— WORK REQUIRED —
Here is the task for the records below: repeat exactly the lines from the one with "a = pi * i / ARC_STEPS - pi / 2" to the one with "bm.faces.new(top)", both included, and nothing else.

- - - - -

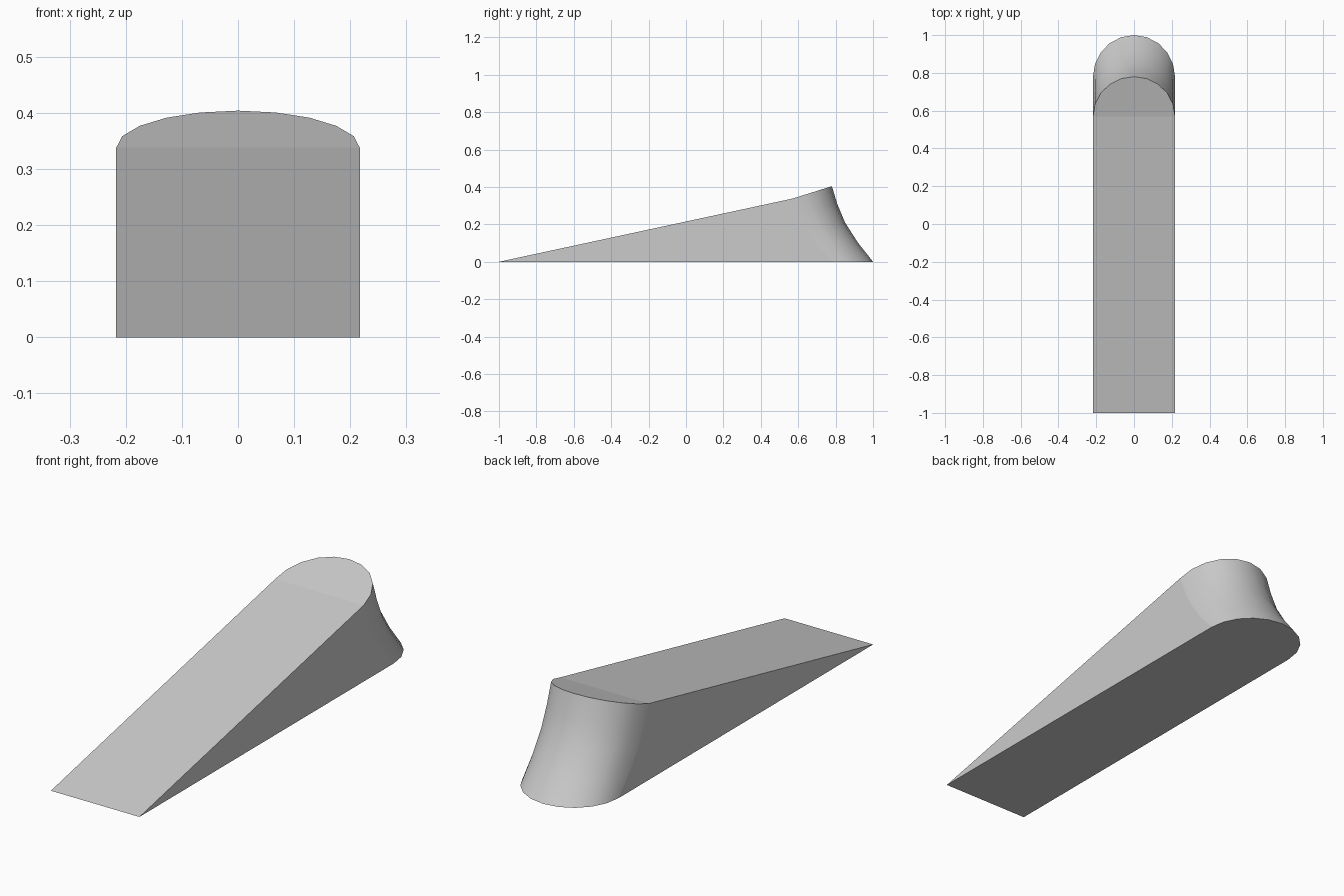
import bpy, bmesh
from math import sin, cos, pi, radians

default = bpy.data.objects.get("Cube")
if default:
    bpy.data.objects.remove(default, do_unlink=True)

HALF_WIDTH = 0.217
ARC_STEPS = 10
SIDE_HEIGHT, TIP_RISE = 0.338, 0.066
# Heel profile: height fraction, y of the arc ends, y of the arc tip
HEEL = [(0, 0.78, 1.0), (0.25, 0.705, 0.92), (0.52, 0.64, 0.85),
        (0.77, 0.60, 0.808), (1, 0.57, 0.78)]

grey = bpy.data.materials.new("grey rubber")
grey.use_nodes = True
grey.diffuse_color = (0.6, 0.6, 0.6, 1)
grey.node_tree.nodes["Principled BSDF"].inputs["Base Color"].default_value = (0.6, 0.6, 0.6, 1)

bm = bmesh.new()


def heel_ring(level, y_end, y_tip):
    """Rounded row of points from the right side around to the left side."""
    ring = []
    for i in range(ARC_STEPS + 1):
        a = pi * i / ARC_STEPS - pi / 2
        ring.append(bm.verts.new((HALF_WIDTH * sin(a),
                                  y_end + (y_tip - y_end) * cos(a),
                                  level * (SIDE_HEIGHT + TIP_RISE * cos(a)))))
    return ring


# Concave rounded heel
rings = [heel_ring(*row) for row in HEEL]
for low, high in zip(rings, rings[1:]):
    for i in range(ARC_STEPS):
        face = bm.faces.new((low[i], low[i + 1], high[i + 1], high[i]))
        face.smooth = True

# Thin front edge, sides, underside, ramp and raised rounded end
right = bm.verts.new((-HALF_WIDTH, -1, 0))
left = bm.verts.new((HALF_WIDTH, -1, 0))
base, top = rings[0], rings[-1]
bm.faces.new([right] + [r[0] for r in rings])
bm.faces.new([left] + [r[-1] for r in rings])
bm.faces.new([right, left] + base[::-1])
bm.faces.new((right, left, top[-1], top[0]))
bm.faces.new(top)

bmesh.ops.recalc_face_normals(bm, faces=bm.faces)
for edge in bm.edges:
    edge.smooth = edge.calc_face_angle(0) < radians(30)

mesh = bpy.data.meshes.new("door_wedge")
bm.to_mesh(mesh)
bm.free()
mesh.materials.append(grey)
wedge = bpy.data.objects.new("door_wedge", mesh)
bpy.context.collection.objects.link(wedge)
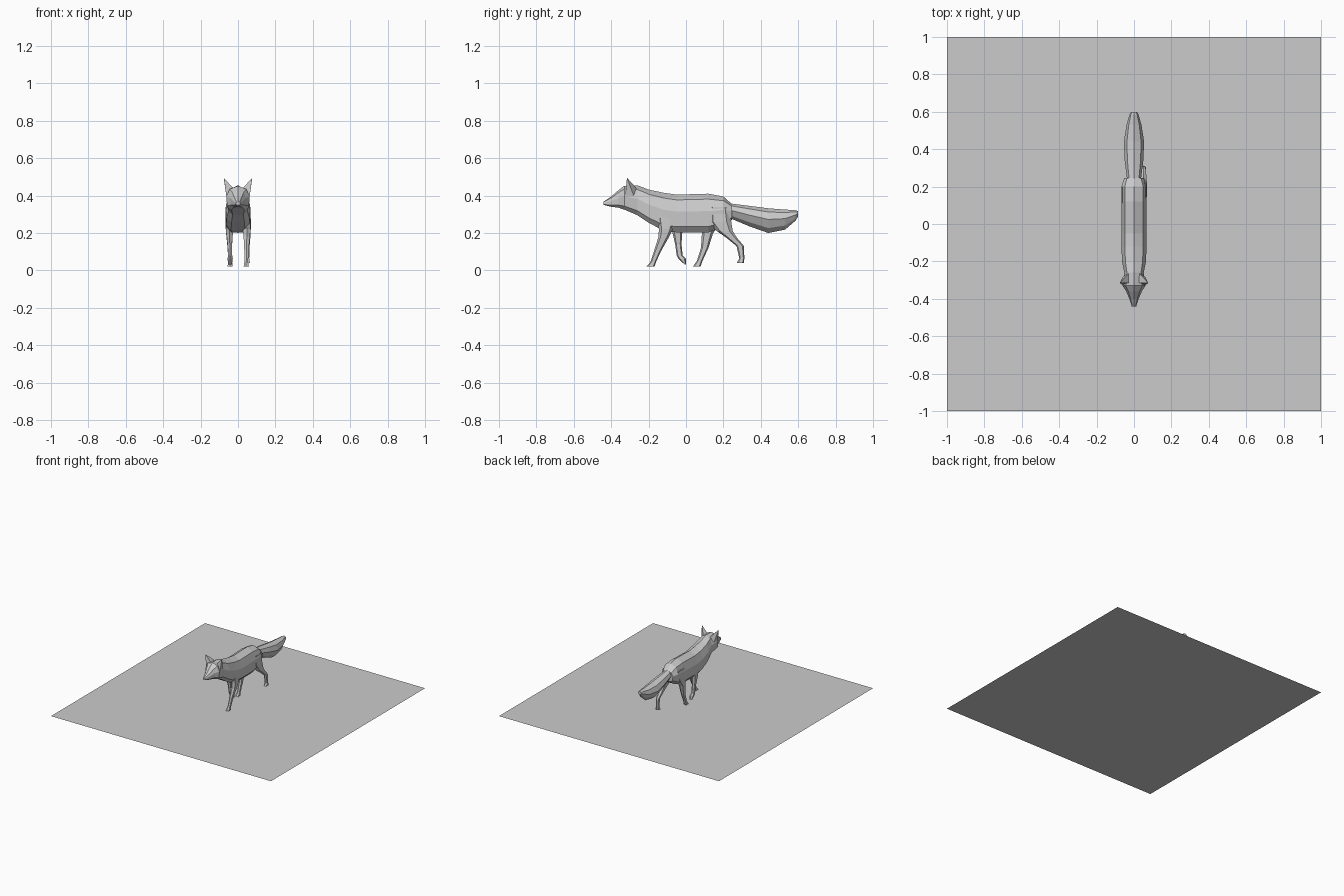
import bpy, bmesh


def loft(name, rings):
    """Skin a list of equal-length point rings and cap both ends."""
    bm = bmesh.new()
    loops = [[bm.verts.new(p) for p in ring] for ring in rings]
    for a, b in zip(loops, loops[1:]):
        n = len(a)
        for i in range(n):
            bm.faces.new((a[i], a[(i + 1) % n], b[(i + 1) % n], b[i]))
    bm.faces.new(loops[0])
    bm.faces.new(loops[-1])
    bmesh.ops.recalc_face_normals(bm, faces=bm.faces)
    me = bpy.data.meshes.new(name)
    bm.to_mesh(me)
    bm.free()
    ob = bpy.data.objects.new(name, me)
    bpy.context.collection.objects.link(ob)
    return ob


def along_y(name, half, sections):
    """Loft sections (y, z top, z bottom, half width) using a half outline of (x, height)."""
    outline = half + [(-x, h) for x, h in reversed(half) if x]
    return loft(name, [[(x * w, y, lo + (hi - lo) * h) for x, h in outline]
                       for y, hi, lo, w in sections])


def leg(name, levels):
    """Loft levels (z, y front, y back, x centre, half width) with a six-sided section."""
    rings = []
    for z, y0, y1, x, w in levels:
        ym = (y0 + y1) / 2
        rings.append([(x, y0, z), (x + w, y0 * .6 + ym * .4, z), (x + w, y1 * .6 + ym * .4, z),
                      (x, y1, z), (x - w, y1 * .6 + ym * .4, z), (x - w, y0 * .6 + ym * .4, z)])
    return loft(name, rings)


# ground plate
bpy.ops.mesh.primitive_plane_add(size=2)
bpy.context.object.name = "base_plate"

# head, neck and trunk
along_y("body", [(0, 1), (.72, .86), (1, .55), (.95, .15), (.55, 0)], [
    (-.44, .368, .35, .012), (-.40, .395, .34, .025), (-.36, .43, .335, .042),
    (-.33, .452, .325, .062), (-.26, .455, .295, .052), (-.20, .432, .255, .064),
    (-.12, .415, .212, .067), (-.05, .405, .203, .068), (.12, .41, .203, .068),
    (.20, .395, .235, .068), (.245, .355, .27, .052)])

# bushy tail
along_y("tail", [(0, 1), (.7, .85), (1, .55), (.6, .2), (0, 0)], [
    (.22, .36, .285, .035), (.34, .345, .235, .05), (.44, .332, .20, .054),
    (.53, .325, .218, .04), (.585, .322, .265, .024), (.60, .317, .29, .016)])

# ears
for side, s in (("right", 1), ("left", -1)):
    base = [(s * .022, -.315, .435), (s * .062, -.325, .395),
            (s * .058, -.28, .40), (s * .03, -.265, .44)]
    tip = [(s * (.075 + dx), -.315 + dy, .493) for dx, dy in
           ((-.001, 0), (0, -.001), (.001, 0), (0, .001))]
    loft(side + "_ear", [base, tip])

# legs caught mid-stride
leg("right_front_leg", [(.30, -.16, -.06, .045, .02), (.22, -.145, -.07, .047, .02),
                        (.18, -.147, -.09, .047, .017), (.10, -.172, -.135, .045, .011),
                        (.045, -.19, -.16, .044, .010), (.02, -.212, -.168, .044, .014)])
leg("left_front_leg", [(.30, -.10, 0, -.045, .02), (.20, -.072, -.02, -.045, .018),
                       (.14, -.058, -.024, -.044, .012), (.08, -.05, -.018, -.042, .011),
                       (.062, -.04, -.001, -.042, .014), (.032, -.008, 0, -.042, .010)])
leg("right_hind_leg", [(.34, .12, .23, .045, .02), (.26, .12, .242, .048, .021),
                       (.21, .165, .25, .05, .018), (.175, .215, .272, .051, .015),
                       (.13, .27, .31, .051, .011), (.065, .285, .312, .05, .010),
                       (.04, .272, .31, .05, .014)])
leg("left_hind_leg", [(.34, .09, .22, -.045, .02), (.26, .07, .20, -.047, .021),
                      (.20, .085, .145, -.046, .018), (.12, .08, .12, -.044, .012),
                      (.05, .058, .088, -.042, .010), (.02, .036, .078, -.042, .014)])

- - - - -

— RESULT BELOW —
        a = pi * i / ARC_STEPS - pi / 2
        ring.append(bm.verts.new((HALF_WIDTH * sin(a),
                                  y_end + (y_tip - y_end) * cos(a),
                                  level * (SIDE_HEIGHT + TIP_RISE * cos(a)))))
    return ring


# Concave rounded heel
rings = [heel_ring(*row) for row in HEEL]
for low, high in zip(rings, rings[1:]):
    for i in range(ARC_STEPS):
        face = bm.faces.new((low[i], low[i + 1], high[i + 1], high[i]))
        face.smooth = True

# Thin front edge, sides, underside, ramp and raised rounded end
right = bm.verts.new((-HALF_WIDTH, -1, 0))
left = bm.verts.new((HALF_WIDTH, -1, 0))
base, top = rings[0], rings[-1]
bm.faces.new([right] + [r[0] for r in rings])
bm.faces.new([left] + [r[-1] for r in rings])
bm.faces.new([right, left] + base[::-1])
bm.faces.new((right, left, top[-1], top[0]))
bm.faces.new(top)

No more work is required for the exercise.